Crews in Richmond began installing what appeared to be about 3-foot-tall (1-meter-tall) cement blocks along the sidewalk surrounding the statue on Monument Avenue, according to video obtained by news outlets. Gov. Ralph Northam announced earlier this month that the statue would be removed and placed in storage while its future was determined.
Lawsuits have been filed seeking to block the move.
The Virginia Department of General Services said it was erecting the barriers “to protect the safety of everyone speaking out to make their voices heard as well as the structure itself,” according to a statement from the agency.
The Lee statue, along with other monuments along the avenue and throughout the city, have been rallying points and sites of clashes with police during demonstrations that began more than two weeks ago following the death of George Floyd, a black man who died after a white Minneapolis police officer pressed a knee into his neck while he pleaded for air.
The addition of the barriers comes shortly after demonstrators in Richmond tore down another Confederate statue in the city Tuesday night, news outlets reported.
The Howitzers Monument located near Virginia Commonwealth University’s Monroe Park campus was toppled after protesters who spent the night marching in the rain used a rope to pull it down from its pedestal. The paint-splattered statue was seen face down on the ground as the rain continued overnight in Virginia’s capital city, according to a video from the Richmond Times-Dispatch.
It's the third Confederate statue, and the fourth monument, to be torn down by demonstrators in Virginia.
Protesters in Richmond started their march Tuesday night advocating for the removal of all Confederate statues, establishing a civilian review board over police actions and defunding the police, among other things, the Richmond Times-Dispatch reported.

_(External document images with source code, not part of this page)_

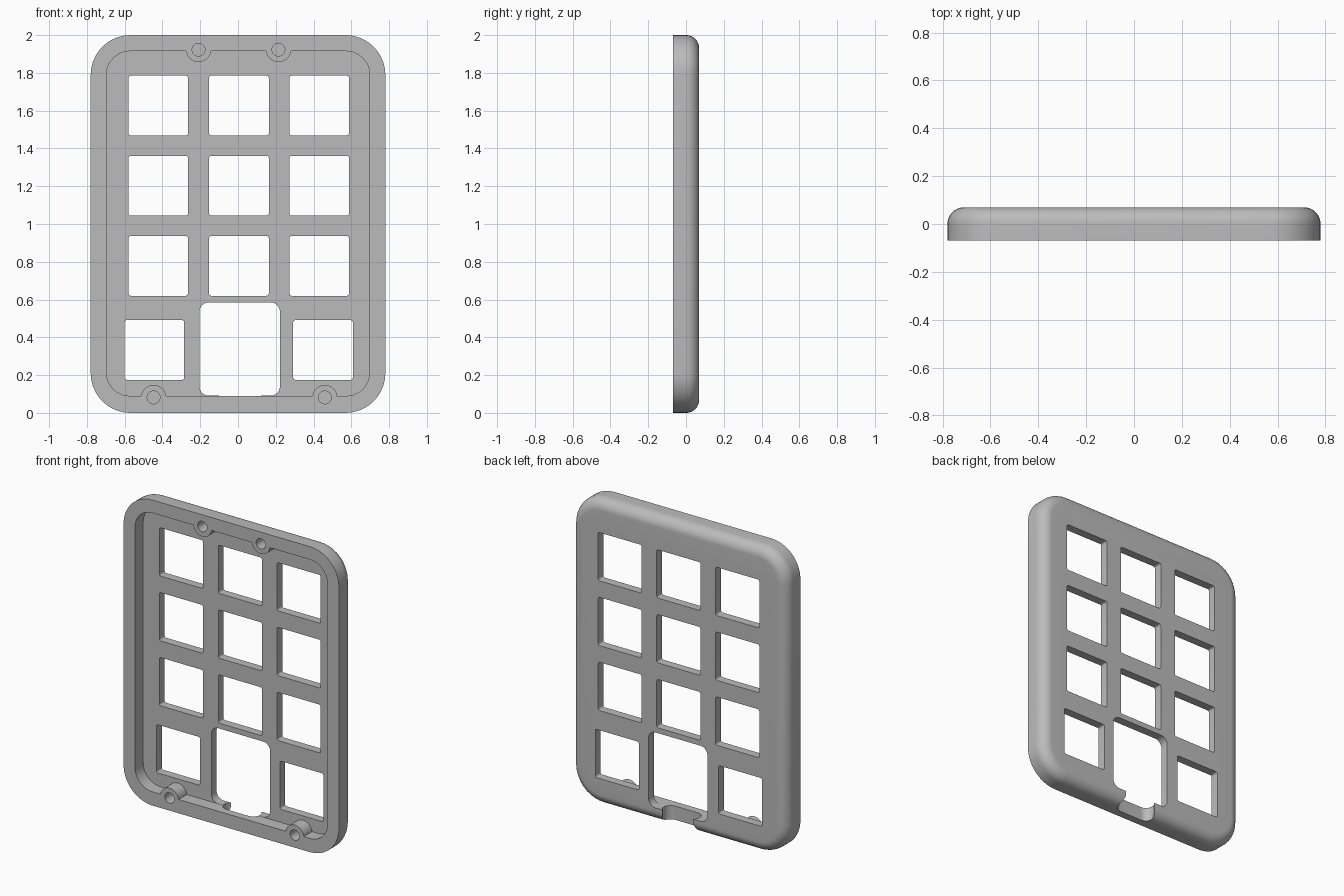
import bpy, bmesh
from math import sin, cos, pi, radians

if "Cube" in bpy.data.objects:
    bpy.data.objects.remove(bpy.data.objects["Cube"])

grey = bpy.data.materials.new("plain grey")
grey.use_nodes = True
GREY = (0.5, 0.5, 0.5, 1)
grey.diffuse_color = GREY
grey.node_tree.nodes["Principled BSDF"].inputs["Base Color"].default_value = GREY


def outline(x0, x1, z0, z1, r, steps=10):
    """Rounded rectangle as (x, z) points."""
    pts = []
    for k, (cx, cz) in enumerate([(x1 - r, z1 - r), (x0 + r, z1 - r),
                                  (x0 + r, z0 + r), (x1 - r, z0 + r)]):
        for i in range(steps + 1):
            a = (k + i / steps) * pi / 2
            pts.append((cx + r * cos(a), cz + r * sin(a)))
    return pts


def loft(name, rings):
    """Closed solid through a list of equal-length rings."""
    bm = bmesh.new()
    loops = [[bm.verts.new(p) for p in ring] for ring in rings]
    n = len(loops[0])
    for a, b in zip(loops, loops[1:]):
        for i in range(n):
            bm.faces.new((a[i], a[(i + 1) % n], b[(i + 1) % n], b[i]))
    bm.faces.new(loops[0])
    bm.faces.new(loops[-1])
    bmesh.ops.recalc_face_normals(bm, faces=bm.faces)
    mesh = bpy.data.meshes.new(name)
    bm.to_mesh(mesh)
    bm.free()
    mesh.materials.append(grey)
    ob = bpy.data.objects.new(name, mesh)
    bpy.context.collection.objects.link(ob)
    return ob


def prism(name, pts, y0, y1):
    return loft(name, [[(x, y, z) for x, z in pts] for y in (y0, y1)])


def post(name, x, z, r, y0, y1):
    pts = [(x + r * cos(i * pi / 20), z + r * sin(i * pi / 20)) for i in range(40)]
    return prism(name, pts, y0, y1)


def cut(target, cutter):
    mod = target.modifiers.new("cut", 'BOOLEAN')
    mod.operation, mod.solver, mod.object = 'DIFFERENCE', 'EXACT', cutter
    bpy.ops.object.select_all(action='DESELECT')
    bpy.context.view_layer.objects.active = target
    target.select_set(True)
    bpy.ops.object.modifier_apply(modifier=mod.name)
    bpy.data.objects.remove(cutter)


# Tray body: straight walls, then a quarter-round edge to the back face
W, H, FRONT, BACK, FILLET, CORNER = 0.78, 2.0, -0.07, 0.07, 0.07, 0.21
levels = [(FRONT, 0)]
for i in range(11):
    a = i / 10 * pi / 2
    levels.append((BACK - FILLET + FILLET * sin(a), FILLET * (1 - cos(a))))
body = loft("keypad_case", [
    [(x, y, z) for x, z in outline(-W + d, W - d, d, H - d, CORNER - d)]
    for y, d in levels])

# Hollow open to the front, leaving the screw bosses standing
FLOOR = 0.015
SCREWS = [(-0.209, 1.923), (0.214, 1.923), (-0.447, 0.082), (0.46, 0.082)]
hollow = prism("hollow_cutter", outline(-0.697, 0.697, 0.09, 1.915, 0.125), -0.2, FLOOR)
for x, z in SCREWS:
    cut(hollow, post("boss_cutter", x, z, 0.066, -0.3, 0.1))
cut(body, hollow)

# Blind screw holes
for x, z in SCREWS:
    cut(body, post("screw_cutter", x, z, 0.034, -0.2, 0.01))

# Key windows: three rows of three, and two in the bottom row
KEY = 0.158
keys = [(x, z) for z in (1.627, 1.203, 0.778) for x in (-0.422, 0.005, 0.43)]
keys += [(-0.443, 0.333), (0.45, 0.333)]
for x, z in keys:
    cut(body, prism("key_cutter", outline(x - KEY, x + KEY, z - KEY, z + KEY, 0.012, 4),
                    -0.04, 0.2))

# Large rounded opening at the bottom centre
cut(body, prism("opening_cutter", outline(-0.204, 0.222, 0.091, 0.585, 0.05), -0.04, 0.2))

# Pill-shaped connector slot through the bottom wall, open at the back
pill = outline(-0.12, 0.14, -0.02, 0.08, 0.049)
cut(body, loft("slot_cutter", [[(x, y, z) for x, y in pill] for z in (-0.1, 0.12)]))

bpy.ops.object.select_all(action='DESELECT')
body.select_set(True)
bpy.context.view_layer.objects.active = body
bpy.ops.object.shade_smooth_by_angle(angle=radians(30))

Before its toppling, the Howitzers Monument showed a Confederate artilleryman standing in front of a gun. It was erected in 1892 to memorialize the city’s Civil War artillery unit, according to the Encyclopedia of Virginia.